Whilst leases are usually essentially the same throughout a single block of flats, they will be different from block to block. What they all have in common is the likelyhood that they will be defective in varying degrees. Leases before 2006 are likey to be written in legalese (a legal term), and can consist of a great number of pages which have to be read all the way through to find key points and they haven’t been able to keep up with the amount of legislation implemented since they were first written. Leases written after 2006 may not fare any better if they are badly written and missing key elements.

Lease Defects

Some defects a lease can have are:

  1. No provision to repair or maintain parts of the property;
  2. No named person to provide buildings insurance;
  3. Service charge proportions which don’t add up to the correct percentage;
  4. No service charge collection dates;
  5. No incentives to pay arrears quickly;
  6. No provisions for advance maintenance contributions to be set;
  7. No limits on flats to pay for what they reasonably use (for example a flat on the ground floor might have to pay for the maintenance and repairs of the lift even though they don’t use it or a flat with a private front door may find themselves having to pay towards redecoration of the internal communal entrance);
  8. No enabling of the managing agent fees to be an allowable service charge expenditure;
  9. No provisions for a reserve fund;
  10. No provisions for a sinking fund.

With most leases it is possible to take out an Indemnity Policy which a) would cover such defects and b) that the mortgage lender would accept. There are 3 categories that leases fall into with regard to the lender guidelines:

  1. Leases which do conform to the Guidelines;
  2. Leases which do not conform to the Guidelines but where a policy will normally be acceptable to a mortgage lender;
  3. Leases which do not conform to the guidelines and where the defect is so serious that indemnity policies will not solve the problem.

For our block, point 3 would certainly have applied due to the neglect the building had sustained for the best part of two decades which indemnnity insurance would not have solved. It is therefore supposed to be used as a last resort.


Leaseholders of two or more flats (where there is a consensus for the lease to be varied) from the majority of the parties to it have the right to apply to the First Tier Tribunal under s35 of the Landlord and Tenant Act 1987 to ask it to determine whether the lease should be varied. .For example, if the majority of leaseholders supported the insertion of a clause that penalized late payers of service charges then this variation could be applied for.
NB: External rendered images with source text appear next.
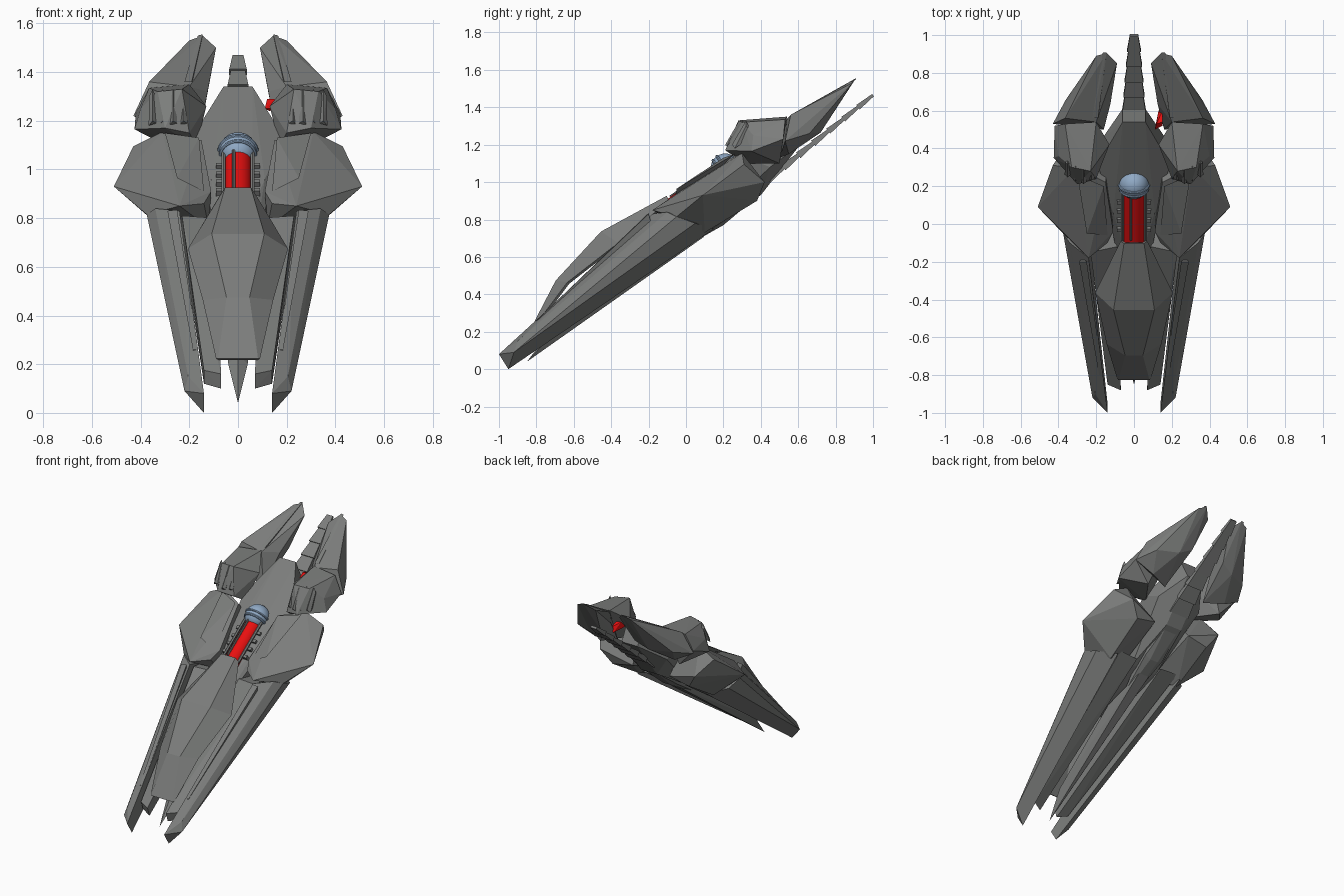
import bpy, bmesh, math
from mathutils import Vector, Matrix

if "Cube" in bpy.data.objects:
    bpy.data.objects.remove(bpy.data.objects["Cube"])


def material(name, rgb):
    m = bpy.data.materials.new(name)
    m.diffuse_color = (*rgb, 1)
    m.use_nodes = True
    m.node_tree.nodes["Principled BSDF"].inputs["Base Color"].default_value = m.diffuse_color
    return m


GREY = material("hull_grey", (0.2, 0.205, 0.2))
RED = material("signal_red", (0.8, 0.005, 0.005))
BLUE = material("pale_blue", (0.28, 0.4, 0.56))


def finish(name, bm, mat):
    me = bpy.data.meshes.new(name)
    bm.to_mesh(me)
    bm.free()
    ob = bpy.data.objects.new(name, me)
    bpy.context.collection.objects.link(ob)
    me.materials.append(mat)
    return ob


def flip(pts):
    return [(-x, y, z) for x, y, z in pts]


def hull(name, pts, mat=GREY):
    """Faceted solid around a few points."""
    bm = bmesh.new()
    for p in pts:
        bm.verts.new(p)
    r = bmesh.ops.convex_hull(bm, input=bm.verts)
    junk = {v for v in r["geom_interior"] + r["geom_unused"]
            if isinstance(v, bmesh.types.BMVert)}
    bmesh.ops.delete(bm, geom=list(junk), context='VERTS')
    bmesh.ops.dissolve_limit(bm, angle_limit=0.03, verts=bm.verts, edges=bm.edges)
    bmesh.ops.recalc_face_normals(bm, faces=bm.faces)
    return finish(name, bm, mat)


def centre(name, half, mat=GREY):
    return hull(name, half + flip(half), mat)


def pair(name, pts, mat=GREY):
    hull(name + "_right", pts, mat)
    hull(name + "_left", flip(pts), mat)


# Long outer and inner legs
pair("outer_leg", [(.14, -1, .08), (.14, -.95, 0), (.22, -.92, .09), (.205, -.9, .15),
                   (.24, -.18, .83), (.34, -.1, .84), (.375, -.05, .815),
                   (.36, .05, .78), (.26, .15, .75)])
pair("inner_leg", [(.07, -.88, .16), (.07, -.86, .1), (.14, -.85, .175), (.14, -.83, .12),
                   (.09, -.12, .8), (.23, -.15, .81), (.1, .15, .77), (.24, .15, .78)])
# Raised rail along each outer leg
pair("leg_rail", [(.165, -.8, .26), (.185, -.8, .26), (.175, -.8, .23),
                  (.25, -.2, .835), (.29, -.2, .83), (.27, -.18, .76)])

# Side wings
pair("side_wing", [(.24, -.18, .85), (.375, -.05, .815), (.51, .09, .93), (.43, .31, 1.095),
                   (.31, .3, 1.155), (.15, .22, 1.12), (.11, -.04, .91), (.14, -.1, .86),
                   (.36, .42, 1.0), (.29, .38, .9), (.28, .1, .73), (.14, .38, .93),
                   (.12, .0, .76)])
pair("wing_panel", [(.3, .26, 1.15), (.25, -.05, .965), (.16, .2, 1.13),
                    (.14, -.06, .91), (.2, .1, 1.0)])

# Central body and keel spike
centre("centre_body", [(.06, .54, 1.34), (.19, .32, 1.13), (.11, .06, .96), (.06, -.1, .84),
                       (.06, .61, 1.2), (.17, .45, 1.08), (.06, .4, .93), (.1, .1, .75),
                       (.06, -.3, .56), (.06, -.3, .64)])
centre("keel_spike", [(0, -.85, .04), (.04, -.7, .2), (0, -.7, .24), (.05, -.2, .6),
                      (0, -.6, .23), (.04, .1, .71)])
centre("belly_plate", [(.05, .39, .93), (.07, .2, .79), (.03, -.1, .6),
                       (.03, .2, .77), (.1, .3, .95)])

# Front cover, a folded sheet floating above the legs
rows = [((.05, -.1, .92), (.065, -.09, .895)),
        ((.105, -.45, .73), (.2, -.36, .67)),
        ((.045, -.69, .47), (.14, -.63, .46)),
        ((.08, -.82, .22), (.086, -.81, .22))]
bm = bmesh.new()
grid = []
for inner, outer in rows:
    line = [flip([outer])[0], flip([inner])[0], inner, outer]
    grid.append([bm.verts.new(p) for p in line])
for a, b in zip(grid, grid[1:]):
    for i in range(3):
        bm.faces.new((b[i], b[i + 1], a[i + 1], a[i]))
cover = finish("front_cover", bm, GREY)
sol = cover.modifiers.new("thickness", 'SOLIDIFY')
sol.thickness, sol.offset = .016, 0

# Shoulder pods with claw ridges
pair("shoulder_pod", [(.2, .54, 1.35), (.365, .53, 1.335), (.23, .28, 1.33), (.33, .3, 1.32),
                      (.4, .36, 1.25), (.425, .35, 1.165), (.42, .52, 1.23), (.2, .24, 1.15),
                      (.3, .21, 1.17), (.13, .42, 1.26), (.3, .5, 1.1), (.17, .32, 1.1)])
for i in range(4):
    x = .225 + .042 * i
    y = .225 + .018 * abs(i - 1)
    pair(f"pod_ridge_{i}", [(x - .016, y, 1.19), (x + .016, y, 1.18), (x, y - .015, 1.2),
                            (x - .014, y + .06, 1.3), (x + .014, y + .06, 1.3),
                            (x, y + .06, 1.33), (x, y + .1, 1.25)])

# Rear horns
pair("rear_horn", [(.145, .905, 1.55), (.09, .85, 1.5), (.2, .89, 1.53), (.125, .635, 1.32),
                   (.13, .74, 1.31), (.365, .56, 1.36), (.43, .53, 1.22), (.36, .66, 1.26),
                   (.22, .72, 1.265), (.3, .55, 1.15), (.16, .5, 1.13), (.2, .54, 1.34)])
pair("horn_edge", [(.145, .908, 1.555), (.165, .908, 1.55), (.19, .56, 1.36),
                   (.22, .56, 1.36), (.17, .7, 1.36)])
hull("red_light", [(.11, .5, 1.25), (.15, .54, 1.29), (.15, .52, 1.25),
                   (.12, .53, 1.29), (.13, .6, 1.24), (.15, .6, 1.27)], RED)

# Segmented tail spine
COUNT = 8
start, end = Vector((0, .36, .95)), Vector((0, 1, 1.465))
axis = (end - start).normalized()
up = Vector((1, 0, 0)).cross(axis)
for i in range(COUNT):
    a = start.lerp(end, i / COUNT)
    b = start.lerp(end, (i + 1.08) / COUNT) if i < COUNT - 1 else end
    w0 = .082 - .046 * i / (COUNT - 1)
    w1, h = w0 - .014, .022 - .001 * i
    centre(f"spine_segment_{i}",
           [tuple(p + Vector((w, 0, 0)) + up * s)
            for p, w, t in ((a, w0, h), (b, w1, h * .5)) for s in (-t, t)])

# Core cylinder, its rails and dome
TILT = math.radians(35)
along = Vector((0, math.cos(TILT), math.sin(TILT)))
normal = Vector((0, -math.sin(TILT), math.cos(TILT)))
ROT = (TILT - math.pi / 2, 0, 0)
mid = Vector((0, .03, 1.0)) - normal * .055


def cylinder(name, r, length, loc, mat, sides):
    bpy.ops.mesh.primitive_cylinder_add(vertices=sides, radius=r, depth=length,
                                        location=loc, rotation=ROT)
    ob = bpy.context.object
    ob.name = name
    ob.data.materials.append(mat)
    bpy.ops.object.shade_smooth_by_angle(angle=math.radians(40))


cylinder("core_cylinder", .055, .42, mid - along * .02, RED, 32)
cylinder("core_rib", .007, .28, mid + normal * .056 + Vector((-.018, 0, 0)), GREY, 8)
for s in (-1, 1):
    cylinder("core_rail", .009, .32, mid + normal * .03 + Vector((s * .06, 0, 0)), GREY, 6)
    for k in range(4):
        p = mid + along * (.06 * k - .1) + normal * .01
        bpy.ops.mesh.primitive_cube_add(size=1, location=p + Vector((s * .075, 0, 0)),
                                        rotation=ROT, scale=(.03, .03, .02))
        bpy.context.object.name = "rail_bracket"
        bpy.context.object.data.materials.append(GREY)

dome = Vector((0, .21, 1.075))
bpy.ops.mesh.primitive_uv_sphere_add(segments=32, ring_count=16, radius=.078, location=dome)
bpy.context.object.name = "dome"
bpy.context.object.data.materials.append(BLUE)
bpy.ops.object.shade_smooth_by_angle(angle=math.radians(40))
for k in (0, -.03):
    bpy.ops.mesh.primitive_torus_add(major_segments=32, minor_segments=8, rotation=ROT,
                                     major_radius=.077 if k == 0 else .071,
                                     minor_radius=.008, location=dome + along * k)
    bpy.context.object.name = "dome_ring"
    bpy.context.object.data.materials.append(BLUE)
    bpy.ops.object.shade_smooth_by_angle(angle=math.radians(40))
It cannot be unilaterally imposed if the lease makes no provison for it.

This application is only applicable for leases over 21 years and grounds that can be covered are as follows:

  1. The repair and maintenance of the flat in question, the building containing the flat or any land or building which is let to the tenant under the lease or in respect of which rights are conferred on him under it;
  2. The insurance of the building containing the flat or of any such land or building;
  3. The repair or maintenance of any installations (whether they are in the same building as the flat or not) which are reasonably necessary to ensure that occupiers of the flat enjoy a reasonable standard of accommodation;
  4. The provision or maintenance of any services which are reasonably necessary to ensure that occupiers of the flat enjoy a reasonable standard of accommodation;
  5. The recovery of one party to the lease from another party to it of expenditure incurred or to be incurred by him, or on his behalf, for the benefit of that other party or of a number of persons who include that other party;
  6. The computation of a service charge payable under the lease.

Where the variation of one lease would affect other leases, then an application may be made to vary those other leases with parties affected by the variation being notified as per the FTT regulations. This will include the freeholder (where they are not the applicant), or head lessee, the other leaseholders (if the change will affect them), and the mortgagee to the flat or flats. Failure to serve the notices will allow the affected parties to apply to the FTT for cancellation or change of the variation or, sometimes, to bring action for damages.

When the application is made, a draft of the wording of the lease variation must be provided abd if the FTT decides the lease can be varied it will either adopt that wording or substitute other wording that it considers appropriate.







%d bloggers like this: